Here are the highlights, in case they’re hard to read:
- Gives dumb answers to get a laugh
- Not embarrassed by his [inappropriate] actions
- Sloppy attitude
- Mondays are the worst
- Goofing off
- Hiding under the table [to impress] a girl
- Going to the office
- Pushed a kid into the mud
And so on…
I can’t say I remember any of this, but I have absolutely no doubt my teacher was pinpoint-accurate in her assessment of my disruption of her classroom. If I were able, I would sincerely apologize to her for it. As a parent, I can relate. A few of these items could have been written about my kids – except for going to the office, since we’ve cleverly taken that out of the equation by homeschooling.
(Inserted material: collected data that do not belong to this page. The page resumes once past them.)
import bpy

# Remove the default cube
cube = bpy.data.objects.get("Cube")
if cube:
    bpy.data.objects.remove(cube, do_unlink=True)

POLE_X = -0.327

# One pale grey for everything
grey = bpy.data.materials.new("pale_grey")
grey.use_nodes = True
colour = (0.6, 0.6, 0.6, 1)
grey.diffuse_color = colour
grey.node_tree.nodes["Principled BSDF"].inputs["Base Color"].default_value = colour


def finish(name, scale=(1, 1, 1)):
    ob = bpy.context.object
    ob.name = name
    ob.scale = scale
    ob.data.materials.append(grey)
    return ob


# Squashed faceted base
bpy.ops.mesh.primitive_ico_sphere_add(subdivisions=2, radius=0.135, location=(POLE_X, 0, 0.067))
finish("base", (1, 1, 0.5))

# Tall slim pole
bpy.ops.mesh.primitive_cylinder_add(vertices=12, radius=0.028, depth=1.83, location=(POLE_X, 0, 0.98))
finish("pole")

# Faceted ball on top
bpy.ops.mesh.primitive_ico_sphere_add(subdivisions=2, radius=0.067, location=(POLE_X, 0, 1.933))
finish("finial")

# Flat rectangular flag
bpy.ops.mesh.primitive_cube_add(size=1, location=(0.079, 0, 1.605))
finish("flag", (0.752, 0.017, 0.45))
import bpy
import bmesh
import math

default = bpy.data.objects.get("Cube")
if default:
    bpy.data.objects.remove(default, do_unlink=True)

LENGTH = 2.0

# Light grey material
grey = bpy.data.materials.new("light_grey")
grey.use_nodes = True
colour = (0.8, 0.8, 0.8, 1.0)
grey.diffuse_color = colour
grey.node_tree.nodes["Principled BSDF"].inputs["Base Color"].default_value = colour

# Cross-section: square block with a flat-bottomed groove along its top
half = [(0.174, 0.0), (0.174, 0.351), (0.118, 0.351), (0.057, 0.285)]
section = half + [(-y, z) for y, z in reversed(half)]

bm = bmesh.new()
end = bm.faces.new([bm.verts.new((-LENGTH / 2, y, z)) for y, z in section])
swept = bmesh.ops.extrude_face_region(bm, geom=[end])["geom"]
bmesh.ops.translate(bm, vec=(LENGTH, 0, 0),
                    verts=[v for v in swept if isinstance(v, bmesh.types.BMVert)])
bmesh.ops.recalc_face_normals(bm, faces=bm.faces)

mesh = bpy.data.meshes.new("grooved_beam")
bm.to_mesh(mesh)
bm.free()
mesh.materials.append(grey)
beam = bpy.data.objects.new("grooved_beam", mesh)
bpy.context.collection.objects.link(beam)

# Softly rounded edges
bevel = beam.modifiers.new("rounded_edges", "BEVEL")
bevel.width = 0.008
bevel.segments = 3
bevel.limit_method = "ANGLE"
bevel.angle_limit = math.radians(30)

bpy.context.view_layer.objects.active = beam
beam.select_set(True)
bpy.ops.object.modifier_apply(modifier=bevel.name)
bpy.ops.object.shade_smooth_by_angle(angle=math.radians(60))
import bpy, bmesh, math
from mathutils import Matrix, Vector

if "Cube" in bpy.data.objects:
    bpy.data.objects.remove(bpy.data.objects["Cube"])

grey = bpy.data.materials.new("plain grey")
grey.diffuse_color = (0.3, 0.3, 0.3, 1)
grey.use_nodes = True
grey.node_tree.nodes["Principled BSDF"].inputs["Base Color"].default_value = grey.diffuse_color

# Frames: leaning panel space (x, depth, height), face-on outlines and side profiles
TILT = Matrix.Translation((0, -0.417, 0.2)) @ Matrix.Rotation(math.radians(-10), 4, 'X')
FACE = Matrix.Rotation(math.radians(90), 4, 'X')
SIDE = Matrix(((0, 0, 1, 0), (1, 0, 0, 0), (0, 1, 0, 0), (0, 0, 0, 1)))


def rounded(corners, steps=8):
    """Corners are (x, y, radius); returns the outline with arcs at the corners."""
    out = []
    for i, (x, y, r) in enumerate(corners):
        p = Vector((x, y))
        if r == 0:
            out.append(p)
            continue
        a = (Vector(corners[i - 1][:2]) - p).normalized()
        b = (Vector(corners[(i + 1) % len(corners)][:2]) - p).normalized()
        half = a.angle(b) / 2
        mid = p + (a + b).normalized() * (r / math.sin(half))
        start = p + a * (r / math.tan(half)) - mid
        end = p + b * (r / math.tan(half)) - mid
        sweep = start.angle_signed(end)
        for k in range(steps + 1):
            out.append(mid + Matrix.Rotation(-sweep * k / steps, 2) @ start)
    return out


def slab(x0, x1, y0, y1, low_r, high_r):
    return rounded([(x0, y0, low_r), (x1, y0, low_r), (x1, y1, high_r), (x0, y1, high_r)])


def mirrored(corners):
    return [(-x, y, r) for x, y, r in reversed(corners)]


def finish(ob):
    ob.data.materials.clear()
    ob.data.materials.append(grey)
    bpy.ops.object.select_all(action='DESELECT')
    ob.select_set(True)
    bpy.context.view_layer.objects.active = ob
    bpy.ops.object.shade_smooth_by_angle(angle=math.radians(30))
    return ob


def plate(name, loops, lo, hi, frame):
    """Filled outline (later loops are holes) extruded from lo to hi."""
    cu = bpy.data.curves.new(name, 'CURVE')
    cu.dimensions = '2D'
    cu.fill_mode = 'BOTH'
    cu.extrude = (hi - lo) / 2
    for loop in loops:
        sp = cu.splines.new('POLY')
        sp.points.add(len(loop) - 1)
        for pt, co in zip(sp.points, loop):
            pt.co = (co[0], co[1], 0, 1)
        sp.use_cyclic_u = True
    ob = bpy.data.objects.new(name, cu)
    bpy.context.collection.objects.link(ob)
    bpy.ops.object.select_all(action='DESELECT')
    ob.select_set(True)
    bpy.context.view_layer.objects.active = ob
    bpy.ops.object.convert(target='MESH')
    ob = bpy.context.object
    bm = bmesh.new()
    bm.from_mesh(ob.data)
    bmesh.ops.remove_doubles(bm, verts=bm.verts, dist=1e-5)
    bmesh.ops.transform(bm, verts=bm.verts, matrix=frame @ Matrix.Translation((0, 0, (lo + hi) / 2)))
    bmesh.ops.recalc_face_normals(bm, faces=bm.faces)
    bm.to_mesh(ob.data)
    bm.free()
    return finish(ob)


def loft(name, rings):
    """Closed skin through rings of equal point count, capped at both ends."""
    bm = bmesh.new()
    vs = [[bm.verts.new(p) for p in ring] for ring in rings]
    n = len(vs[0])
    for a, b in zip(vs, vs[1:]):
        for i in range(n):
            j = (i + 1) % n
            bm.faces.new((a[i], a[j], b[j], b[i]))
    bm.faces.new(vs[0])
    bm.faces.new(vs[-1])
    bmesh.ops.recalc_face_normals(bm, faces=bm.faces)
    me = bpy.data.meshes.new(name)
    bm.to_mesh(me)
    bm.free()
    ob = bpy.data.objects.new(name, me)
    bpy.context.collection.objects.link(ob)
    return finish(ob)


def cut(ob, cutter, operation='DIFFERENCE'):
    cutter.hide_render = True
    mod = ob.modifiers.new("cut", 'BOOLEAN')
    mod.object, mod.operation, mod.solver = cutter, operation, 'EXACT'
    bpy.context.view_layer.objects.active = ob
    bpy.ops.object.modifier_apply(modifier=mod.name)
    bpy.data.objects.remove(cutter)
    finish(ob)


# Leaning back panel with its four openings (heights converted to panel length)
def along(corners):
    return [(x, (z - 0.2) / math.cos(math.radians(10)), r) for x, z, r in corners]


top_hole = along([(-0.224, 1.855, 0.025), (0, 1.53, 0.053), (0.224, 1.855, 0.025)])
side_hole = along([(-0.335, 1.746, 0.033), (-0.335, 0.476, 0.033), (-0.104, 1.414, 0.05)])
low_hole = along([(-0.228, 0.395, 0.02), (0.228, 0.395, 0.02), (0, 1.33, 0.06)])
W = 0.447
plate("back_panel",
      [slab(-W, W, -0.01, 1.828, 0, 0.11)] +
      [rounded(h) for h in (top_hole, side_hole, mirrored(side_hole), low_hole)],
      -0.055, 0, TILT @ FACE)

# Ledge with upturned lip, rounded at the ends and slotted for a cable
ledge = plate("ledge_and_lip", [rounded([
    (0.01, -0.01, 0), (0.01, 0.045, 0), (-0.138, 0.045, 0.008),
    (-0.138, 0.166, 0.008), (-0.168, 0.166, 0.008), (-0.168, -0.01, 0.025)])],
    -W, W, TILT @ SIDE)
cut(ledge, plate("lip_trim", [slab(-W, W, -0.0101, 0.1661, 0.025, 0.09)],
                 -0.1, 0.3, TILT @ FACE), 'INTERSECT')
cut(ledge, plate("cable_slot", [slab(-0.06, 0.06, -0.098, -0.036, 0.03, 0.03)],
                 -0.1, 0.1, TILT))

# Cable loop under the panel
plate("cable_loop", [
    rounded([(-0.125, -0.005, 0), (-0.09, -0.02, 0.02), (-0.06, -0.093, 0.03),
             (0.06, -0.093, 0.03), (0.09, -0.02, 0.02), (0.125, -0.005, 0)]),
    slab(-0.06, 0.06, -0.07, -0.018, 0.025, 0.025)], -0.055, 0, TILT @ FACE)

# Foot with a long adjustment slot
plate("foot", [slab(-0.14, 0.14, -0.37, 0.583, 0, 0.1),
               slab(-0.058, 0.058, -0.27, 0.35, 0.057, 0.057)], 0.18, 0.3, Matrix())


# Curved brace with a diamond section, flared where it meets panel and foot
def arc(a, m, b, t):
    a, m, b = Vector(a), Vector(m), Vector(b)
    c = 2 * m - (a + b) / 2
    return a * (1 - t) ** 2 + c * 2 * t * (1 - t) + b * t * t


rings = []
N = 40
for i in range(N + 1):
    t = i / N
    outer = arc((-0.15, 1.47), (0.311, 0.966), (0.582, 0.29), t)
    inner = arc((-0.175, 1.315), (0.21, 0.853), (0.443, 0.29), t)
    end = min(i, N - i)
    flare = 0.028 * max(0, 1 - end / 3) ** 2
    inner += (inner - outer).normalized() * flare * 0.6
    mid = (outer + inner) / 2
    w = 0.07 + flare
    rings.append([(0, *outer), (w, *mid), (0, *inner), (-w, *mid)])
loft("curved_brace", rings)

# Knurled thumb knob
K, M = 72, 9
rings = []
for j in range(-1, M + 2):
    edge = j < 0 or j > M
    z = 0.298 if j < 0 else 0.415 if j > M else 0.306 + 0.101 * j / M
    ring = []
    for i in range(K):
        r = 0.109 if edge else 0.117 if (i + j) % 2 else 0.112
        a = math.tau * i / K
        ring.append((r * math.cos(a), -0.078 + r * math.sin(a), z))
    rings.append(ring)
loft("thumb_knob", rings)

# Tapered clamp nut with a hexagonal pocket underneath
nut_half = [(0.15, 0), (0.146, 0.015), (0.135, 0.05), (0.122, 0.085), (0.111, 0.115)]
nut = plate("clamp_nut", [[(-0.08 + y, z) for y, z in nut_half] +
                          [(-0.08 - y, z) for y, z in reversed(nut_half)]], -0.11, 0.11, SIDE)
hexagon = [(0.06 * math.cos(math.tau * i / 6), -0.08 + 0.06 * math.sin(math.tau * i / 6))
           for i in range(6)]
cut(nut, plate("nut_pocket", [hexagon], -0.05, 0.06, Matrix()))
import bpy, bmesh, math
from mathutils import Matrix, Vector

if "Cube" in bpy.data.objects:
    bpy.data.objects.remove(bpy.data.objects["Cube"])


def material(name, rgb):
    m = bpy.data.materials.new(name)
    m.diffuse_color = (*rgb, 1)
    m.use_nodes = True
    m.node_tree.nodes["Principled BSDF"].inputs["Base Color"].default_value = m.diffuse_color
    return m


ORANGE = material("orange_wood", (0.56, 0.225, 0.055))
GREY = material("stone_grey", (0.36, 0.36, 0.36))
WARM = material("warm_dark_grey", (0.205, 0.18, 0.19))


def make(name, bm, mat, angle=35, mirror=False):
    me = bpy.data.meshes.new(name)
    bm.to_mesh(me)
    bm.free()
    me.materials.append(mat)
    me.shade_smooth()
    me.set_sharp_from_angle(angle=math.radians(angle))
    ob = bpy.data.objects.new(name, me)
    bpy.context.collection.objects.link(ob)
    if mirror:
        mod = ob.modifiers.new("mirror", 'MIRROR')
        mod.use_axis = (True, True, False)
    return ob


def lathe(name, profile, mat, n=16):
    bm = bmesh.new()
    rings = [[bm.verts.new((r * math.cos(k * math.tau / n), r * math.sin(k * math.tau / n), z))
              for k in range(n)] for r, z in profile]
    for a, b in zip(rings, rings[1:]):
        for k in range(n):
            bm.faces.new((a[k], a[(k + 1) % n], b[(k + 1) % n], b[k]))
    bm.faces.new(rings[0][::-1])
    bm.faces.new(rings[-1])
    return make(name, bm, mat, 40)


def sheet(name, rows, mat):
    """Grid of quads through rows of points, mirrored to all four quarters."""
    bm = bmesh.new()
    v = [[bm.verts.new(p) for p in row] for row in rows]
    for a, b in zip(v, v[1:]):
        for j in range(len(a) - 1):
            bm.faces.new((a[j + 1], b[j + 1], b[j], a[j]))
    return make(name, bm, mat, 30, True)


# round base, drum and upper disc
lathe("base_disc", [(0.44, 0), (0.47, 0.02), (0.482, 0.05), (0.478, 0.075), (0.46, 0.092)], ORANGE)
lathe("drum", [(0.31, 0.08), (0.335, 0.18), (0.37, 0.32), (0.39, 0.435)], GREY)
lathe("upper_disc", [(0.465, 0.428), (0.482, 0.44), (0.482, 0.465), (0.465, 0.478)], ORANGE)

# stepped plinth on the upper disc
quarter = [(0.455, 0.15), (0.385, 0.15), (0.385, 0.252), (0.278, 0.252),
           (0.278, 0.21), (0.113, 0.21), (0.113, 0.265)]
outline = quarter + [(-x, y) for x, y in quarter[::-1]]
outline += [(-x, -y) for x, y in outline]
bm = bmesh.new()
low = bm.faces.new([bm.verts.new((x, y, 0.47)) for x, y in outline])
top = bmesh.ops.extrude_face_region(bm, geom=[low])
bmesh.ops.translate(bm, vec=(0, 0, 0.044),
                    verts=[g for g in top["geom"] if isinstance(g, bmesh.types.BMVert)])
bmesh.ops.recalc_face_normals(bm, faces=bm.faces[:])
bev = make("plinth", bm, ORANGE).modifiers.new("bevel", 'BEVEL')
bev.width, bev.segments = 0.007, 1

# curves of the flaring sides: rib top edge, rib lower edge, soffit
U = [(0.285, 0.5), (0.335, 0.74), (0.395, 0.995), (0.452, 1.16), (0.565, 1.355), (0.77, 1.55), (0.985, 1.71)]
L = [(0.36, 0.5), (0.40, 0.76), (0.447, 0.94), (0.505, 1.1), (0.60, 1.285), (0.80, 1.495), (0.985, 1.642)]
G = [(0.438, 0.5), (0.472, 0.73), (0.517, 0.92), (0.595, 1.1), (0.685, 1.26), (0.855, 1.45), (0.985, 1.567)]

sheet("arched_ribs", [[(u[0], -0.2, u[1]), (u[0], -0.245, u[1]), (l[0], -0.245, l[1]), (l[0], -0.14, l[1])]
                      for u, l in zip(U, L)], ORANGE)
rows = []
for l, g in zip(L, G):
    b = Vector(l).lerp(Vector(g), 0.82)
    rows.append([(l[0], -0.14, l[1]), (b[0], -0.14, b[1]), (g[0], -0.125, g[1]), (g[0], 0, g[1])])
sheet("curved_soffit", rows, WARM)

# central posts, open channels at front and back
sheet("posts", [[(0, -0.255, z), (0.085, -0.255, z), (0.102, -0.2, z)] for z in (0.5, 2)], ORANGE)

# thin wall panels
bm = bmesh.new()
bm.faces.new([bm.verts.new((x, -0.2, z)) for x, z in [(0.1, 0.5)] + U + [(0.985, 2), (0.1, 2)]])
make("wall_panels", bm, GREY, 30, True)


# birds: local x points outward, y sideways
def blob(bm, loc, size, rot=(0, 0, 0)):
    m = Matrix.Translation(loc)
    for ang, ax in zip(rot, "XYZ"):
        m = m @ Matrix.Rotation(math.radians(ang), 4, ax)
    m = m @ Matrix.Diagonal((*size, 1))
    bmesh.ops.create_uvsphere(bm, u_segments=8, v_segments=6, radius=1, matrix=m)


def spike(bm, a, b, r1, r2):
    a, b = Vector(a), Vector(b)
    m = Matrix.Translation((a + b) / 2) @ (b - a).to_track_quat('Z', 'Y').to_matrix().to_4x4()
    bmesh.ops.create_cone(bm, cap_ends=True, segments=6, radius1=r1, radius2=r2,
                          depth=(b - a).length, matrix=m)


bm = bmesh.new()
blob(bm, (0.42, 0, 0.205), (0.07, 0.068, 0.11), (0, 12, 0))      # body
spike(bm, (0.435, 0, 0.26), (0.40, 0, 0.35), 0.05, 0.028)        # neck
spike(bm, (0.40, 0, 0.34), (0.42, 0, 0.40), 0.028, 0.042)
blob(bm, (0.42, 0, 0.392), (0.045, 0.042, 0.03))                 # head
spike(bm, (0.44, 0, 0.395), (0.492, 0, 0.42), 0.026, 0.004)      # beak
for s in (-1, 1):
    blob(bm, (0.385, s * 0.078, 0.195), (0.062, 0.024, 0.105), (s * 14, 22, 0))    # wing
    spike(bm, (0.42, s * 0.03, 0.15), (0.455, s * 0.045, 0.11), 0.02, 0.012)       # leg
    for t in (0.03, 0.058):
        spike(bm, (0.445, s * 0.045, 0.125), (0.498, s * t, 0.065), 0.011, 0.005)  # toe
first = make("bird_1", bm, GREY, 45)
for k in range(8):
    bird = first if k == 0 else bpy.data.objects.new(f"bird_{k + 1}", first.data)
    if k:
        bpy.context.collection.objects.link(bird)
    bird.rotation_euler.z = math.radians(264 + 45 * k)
The apple doesn’t fall far from the tree, you might say.
Truth be told, they’re much better than I was. When my twelve-year-old read the notes, he looked at me with wide, perplexed eyes and seemed to feel almost betrayed. “Dad, really? That’s not very good,” he said. They’re great kids, but now we have quantifiable, scientific evidence of their genetic predisposition for snarkiness and it’s mainly my fault — though their mom also speaks fluent snark, so we should’ve known from the beginning it would be hopeless. She also gets credit for their math skills and zero tolerance for excuses.
Need further proof? Let me offer up exhibit (B).
Below you will find excerpts from the self-assessment section of my most recent employee review:
Comments by Vince: It’s safe, sure, but maybe not 100% safe, more like 80% safe. Not for mice though, it’s probably something like 15% safe for them.
Comments by Vince: In the beginning, there was respectful delivery of positive feedback in a timely manner, and it was good. Then they said, “Let there be participation in the performance review process,” and he complied, and it was good. Then began an explanation of his employee’s behavior, and of safe work practices … let us call this The Fall.
Comments by Vince: Meh
Comments by Vince: I make appropriate eye contact with the mirror every day; smile and floss so as not to make things awkward for members, like if I had something stuck in my teeth.
Comments by Vince: I’m always poised for action in case someone jumps over the counter ninja-style. I almost always show up for work, unless a bridge collapses; then I stay home and drink coffee.
Comments by Vince: Oh I’m very thorou
Comments by Vince: Work toward my ultimate dream of our employees being able to proudly and comfortably wear hoodies, no longer a second-class apparel choice.
Plan to Achieve Goal
Comments by Vince: Engage, educate, assimilate
It would be prudent at this point for me to apologize to a number of individuals who have been on the receiving end of my, er, creativity over the years. To my friends on Ricochet, teachers, employers, friends, telemarketers, customers, mailmen, internet form submission recipients, door knocking political candidates, former girlfriends, waiters, policemen, strangers on Facebook, salespeople, drive-through cashiers, former supervisors/managers and crew chiefs, and my wife…I’d like to say:
I’m sorry (sort of).
While my teacher’s note was chock full of exasperated condemnation – and no doubt my dad held me accountable – she also felt the need to mention this:
It reads: Writes beautifully.
So there’s always hope.Published in